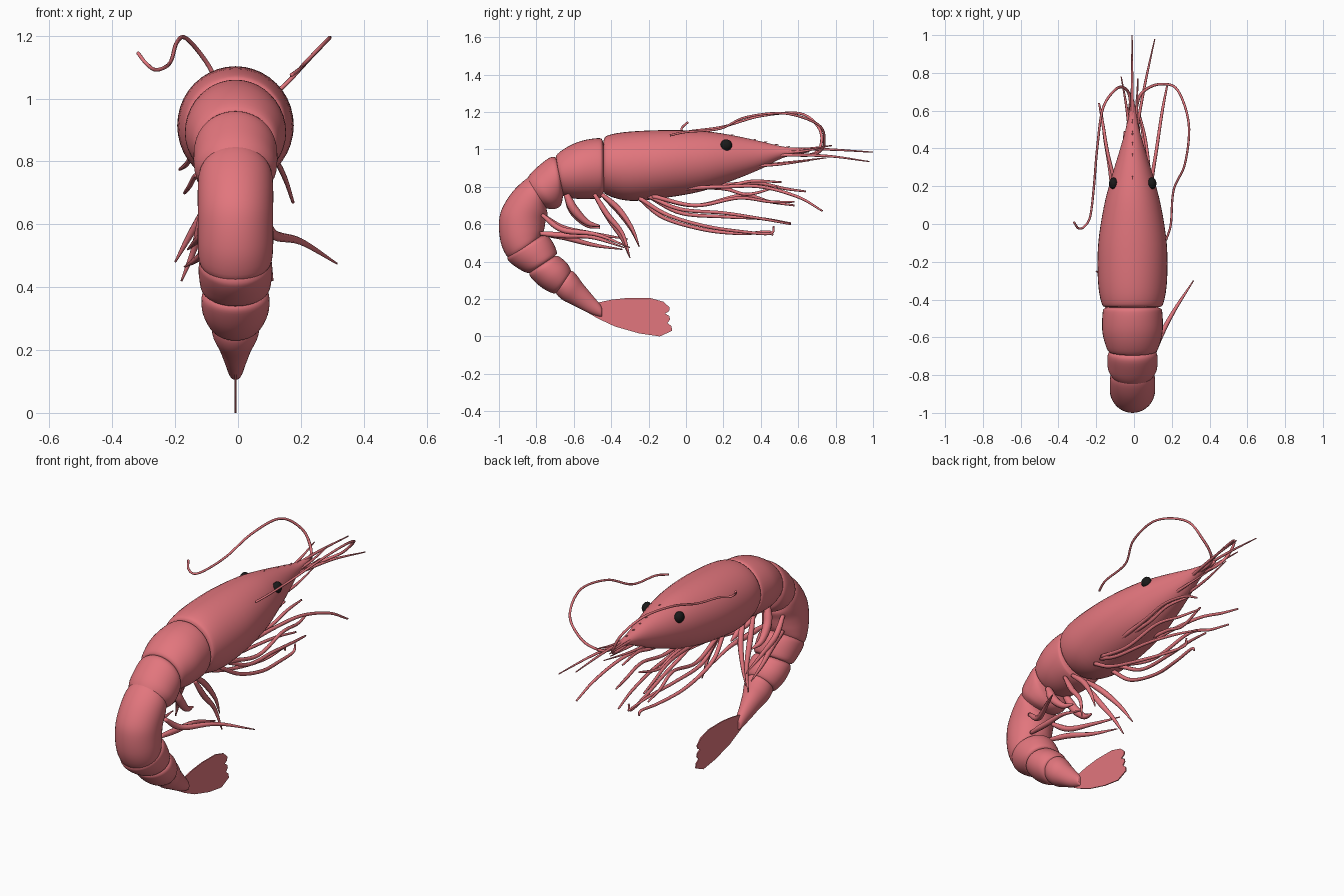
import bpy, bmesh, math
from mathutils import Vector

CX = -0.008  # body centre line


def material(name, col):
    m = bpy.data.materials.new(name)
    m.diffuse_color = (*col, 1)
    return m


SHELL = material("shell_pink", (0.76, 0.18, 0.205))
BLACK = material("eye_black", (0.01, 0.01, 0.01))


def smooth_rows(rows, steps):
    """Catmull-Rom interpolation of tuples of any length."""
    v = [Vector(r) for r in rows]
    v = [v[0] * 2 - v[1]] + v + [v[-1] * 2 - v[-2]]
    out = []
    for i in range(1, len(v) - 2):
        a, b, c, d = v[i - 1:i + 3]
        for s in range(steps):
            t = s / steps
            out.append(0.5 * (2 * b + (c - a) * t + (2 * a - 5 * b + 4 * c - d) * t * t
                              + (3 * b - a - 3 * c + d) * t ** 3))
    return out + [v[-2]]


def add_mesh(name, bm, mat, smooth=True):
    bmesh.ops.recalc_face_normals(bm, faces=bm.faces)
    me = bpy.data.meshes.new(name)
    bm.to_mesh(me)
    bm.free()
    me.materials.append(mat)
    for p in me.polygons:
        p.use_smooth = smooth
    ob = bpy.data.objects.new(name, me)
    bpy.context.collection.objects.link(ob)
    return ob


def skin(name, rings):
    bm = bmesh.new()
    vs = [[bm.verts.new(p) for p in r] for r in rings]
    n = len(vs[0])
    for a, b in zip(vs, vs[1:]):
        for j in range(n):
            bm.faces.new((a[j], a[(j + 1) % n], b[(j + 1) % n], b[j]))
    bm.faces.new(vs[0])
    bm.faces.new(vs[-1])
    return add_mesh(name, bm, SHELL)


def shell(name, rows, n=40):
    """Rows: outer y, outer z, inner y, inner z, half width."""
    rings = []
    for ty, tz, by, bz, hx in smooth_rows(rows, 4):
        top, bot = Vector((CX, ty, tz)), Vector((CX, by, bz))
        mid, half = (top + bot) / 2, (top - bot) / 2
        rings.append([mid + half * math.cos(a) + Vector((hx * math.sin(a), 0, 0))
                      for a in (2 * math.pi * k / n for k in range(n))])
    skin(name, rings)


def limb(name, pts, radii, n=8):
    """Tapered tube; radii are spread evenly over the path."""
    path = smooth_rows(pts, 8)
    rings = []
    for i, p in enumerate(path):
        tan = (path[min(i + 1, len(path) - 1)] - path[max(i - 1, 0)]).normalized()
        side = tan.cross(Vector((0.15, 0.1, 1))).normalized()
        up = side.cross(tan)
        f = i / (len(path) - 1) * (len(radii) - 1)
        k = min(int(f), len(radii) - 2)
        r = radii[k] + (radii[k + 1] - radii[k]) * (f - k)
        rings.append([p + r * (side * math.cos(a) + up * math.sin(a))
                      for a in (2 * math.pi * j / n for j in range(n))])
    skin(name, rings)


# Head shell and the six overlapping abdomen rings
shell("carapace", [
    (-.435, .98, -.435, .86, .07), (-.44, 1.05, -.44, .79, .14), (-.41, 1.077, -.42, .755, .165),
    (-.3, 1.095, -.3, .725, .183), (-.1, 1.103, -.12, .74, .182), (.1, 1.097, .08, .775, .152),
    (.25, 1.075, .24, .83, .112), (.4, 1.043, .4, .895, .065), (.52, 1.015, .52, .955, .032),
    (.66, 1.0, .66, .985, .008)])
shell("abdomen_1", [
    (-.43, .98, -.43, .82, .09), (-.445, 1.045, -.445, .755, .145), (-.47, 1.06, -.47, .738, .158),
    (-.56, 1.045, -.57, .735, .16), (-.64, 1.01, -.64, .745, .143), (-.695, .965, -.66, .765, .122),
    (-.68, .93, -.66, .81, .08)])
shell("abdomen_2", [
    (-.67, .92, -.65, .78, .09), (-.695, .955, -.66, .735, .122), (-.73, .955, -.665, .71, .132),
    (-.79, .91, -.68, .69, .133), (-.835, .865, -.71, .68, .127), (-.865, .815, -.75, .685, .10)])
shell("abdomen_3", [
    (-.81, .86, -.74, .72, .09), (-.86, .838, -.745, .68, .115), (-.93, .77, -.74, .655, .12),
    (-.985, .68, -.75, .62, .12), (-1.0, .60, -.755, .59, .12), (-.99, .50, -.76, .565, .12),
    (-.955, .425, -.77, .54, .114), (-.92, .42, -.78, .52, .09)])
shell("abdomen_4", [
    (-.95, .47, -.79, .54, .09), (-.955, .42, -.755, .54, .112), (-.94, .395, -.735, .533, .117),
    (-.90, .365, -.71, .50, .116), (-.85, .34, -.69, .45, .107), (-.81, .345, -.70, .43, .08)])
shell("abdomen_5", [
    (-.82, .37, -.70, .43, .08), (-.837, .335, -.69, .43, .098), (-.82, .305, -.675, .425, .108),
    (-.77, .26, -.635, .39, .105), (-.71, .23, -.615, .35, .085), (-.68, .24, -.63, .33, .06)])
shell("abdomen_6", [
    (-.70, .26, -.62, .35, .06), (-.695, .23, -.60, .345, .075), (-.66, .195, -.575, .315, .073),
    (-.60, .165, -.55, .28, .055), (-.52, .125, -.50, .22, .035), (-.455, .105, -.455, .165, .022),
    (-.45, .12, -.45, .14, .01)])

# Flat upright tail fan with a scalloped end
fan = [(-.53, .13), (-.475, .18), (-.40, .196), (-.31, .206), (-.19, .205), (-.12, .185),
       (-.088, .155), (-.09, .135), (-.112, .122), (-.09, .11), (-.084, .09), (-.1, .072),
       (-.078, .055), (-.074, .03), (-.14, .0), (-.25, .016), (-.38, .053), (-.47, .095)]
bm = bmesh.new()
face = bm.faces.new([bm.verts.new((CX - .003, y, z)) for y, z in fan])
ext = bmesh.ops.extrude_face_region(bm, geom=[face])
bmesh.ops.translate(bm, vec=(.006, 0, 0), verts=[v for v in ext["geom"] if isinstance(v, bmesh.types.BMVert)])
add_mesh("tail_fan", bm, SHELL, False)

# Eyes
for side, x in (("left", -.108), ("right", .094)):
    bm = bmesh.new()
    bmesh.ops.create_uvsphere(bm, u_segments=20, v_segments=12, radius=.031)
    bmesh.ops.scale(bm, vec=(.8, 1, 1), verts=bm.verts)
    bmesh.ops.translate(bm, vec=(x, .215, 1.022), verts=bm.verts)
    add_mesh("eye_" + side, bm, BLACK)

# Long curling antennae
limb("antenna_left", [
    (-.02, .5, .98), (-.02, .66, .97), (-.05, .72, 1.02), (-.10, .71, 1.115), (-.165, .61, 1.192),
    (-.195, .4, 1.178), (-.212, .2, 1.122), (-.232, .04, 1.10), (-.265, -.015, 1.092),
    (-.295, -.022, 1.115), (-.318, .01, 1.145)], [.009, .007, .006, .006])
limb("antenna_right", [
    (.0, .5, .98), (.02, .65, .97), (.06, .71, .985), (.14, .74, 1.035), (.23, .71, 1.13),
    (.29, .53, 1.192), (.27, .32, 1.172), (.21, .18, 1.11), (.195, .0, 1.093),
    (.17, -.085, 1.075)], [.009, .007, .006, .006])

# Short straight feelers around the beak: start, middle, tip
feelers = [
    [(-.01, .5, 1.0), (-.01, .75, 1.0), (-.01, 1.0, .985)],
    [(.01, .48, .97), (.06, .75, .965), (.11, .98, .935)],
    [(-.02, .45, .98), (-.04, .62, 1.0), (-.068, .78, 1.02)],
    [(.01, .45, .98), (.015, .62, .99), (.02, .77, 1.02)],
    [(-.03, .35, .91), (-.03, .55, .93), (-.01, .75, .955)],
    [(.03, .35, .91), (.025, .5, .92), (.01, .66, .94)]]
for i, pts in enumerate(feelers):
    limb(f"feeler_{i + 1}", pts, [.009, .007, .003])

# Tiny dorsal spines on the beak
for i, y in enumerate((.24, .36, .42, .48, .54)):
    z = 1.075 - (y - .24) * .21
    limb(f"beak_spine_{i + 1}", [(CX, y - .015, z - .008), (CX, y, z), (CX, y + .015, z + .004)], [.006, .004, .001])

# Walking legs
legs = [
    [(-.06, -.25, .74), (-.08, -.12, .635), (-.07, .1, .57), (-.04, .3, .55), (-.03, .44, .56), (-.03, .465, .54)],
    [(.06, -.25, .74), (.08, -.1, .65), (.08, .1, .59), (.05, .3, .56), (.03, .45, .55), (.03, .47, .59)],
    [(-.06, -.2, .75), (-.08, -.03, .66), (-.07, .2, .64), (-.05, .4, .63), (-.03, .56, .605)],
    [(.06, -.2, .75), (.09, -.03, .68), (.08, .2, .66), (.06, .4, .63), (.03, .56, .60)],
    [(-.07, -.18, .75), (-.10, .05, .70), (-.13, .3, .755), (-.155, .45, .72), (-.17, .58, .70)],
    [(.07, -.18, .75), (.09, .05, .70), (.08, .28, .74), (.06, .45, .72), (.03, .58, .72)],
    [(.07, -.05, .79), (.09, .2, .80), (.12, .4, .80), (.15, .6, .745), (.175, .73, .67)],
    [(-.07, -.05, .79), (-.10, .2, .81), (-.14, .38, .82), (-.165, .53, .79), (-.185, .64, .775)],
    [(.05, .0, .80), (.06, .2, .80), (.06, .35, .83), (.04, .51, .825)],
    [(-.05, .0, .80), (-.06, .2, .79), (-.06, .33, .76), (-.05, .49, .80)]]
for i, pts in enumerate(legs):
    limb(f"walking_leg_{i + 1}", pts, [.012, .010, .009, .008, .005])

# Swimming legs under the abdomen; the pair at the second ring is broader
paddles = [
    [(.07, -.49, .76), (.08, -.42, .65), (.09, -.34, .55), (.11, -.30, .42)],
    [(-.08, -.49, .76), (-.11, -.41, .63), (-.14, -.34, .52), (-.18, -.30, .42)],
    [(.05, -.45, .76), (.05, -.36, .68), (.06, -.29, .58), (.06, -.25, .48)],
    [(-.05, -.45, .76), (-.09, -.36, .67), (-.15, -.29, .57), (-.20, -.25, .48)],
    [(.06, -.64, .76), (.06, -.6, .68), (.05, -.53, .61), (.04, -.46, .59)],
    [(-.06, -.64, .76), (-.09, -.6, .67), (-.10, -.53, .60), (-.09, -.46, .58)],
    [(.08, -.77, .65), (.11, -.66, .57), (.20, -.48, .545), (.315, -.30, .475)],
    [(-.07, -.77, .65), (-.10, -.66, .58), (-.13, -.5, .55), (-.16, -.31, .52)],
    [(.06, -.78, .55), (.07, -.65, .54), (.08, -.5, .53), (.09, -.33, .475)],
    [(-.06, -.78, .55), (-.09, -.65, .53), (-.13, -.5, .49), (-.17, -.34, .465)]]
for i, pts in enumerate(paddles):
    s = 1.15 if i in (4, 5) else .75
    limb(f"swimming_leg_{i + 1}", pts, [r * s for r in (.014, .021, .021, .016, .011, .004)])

--

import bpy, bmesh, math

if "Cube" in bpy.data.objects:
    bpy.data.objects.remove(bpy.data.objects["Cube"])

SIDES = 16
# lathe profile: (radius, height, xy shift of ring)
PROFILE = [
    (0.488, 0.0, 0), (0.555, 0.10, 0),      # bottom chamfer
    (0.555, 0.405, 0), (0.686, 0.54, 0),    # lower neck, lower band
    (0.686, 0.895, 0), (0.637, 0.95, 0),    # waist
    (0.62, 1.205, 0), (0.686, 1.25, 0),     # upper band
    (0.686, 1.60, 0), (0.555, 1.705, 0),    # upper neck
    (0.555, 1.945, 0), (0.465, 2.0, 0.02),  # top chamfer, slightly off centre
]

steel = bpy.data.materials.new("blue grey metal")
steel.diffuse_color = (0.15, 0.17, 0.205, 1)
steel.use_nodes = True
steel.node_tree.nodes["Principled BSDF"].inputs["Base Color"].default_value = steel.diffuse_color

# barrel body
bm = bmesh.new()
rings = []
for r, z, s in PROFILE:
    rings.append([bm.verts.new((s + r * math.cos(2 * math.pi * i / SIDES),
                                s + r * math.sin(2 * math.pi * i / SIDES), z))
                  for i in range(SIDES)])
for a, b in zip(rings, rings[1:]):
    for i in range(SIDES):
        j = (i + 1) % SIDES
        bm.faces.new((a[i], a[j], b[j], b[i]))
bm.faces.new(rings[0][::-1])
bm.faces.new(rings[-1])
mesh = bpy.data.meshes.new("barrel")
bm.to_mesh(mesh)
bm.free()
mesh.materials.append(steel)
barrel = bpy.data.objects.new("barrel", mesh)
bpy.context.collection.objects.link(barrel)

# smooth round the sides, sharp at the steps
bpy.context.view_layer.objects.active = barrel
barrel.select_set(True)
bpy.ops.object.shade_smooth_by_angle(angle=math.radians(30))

◆ **ACTIVITY**
Please go through the data above and copy each line that has the word "name".

◆ **THE COMPLETED TASK**
def material(name, col):
    m = bpy.data.materials.new(name)
def add_mesh(name, bm, mat, smooth=True):
    me = bpy.data.meshes.new(name)
    ob = bpy.data.objects.new(name, me)
def skin(name, rings):
    return add_mesh(name, bm, SHELL)
def shell(name, rows, n=40):
    skin(name, rings)
def limb(name, pts, radii, n=8):
    skin(name, rings)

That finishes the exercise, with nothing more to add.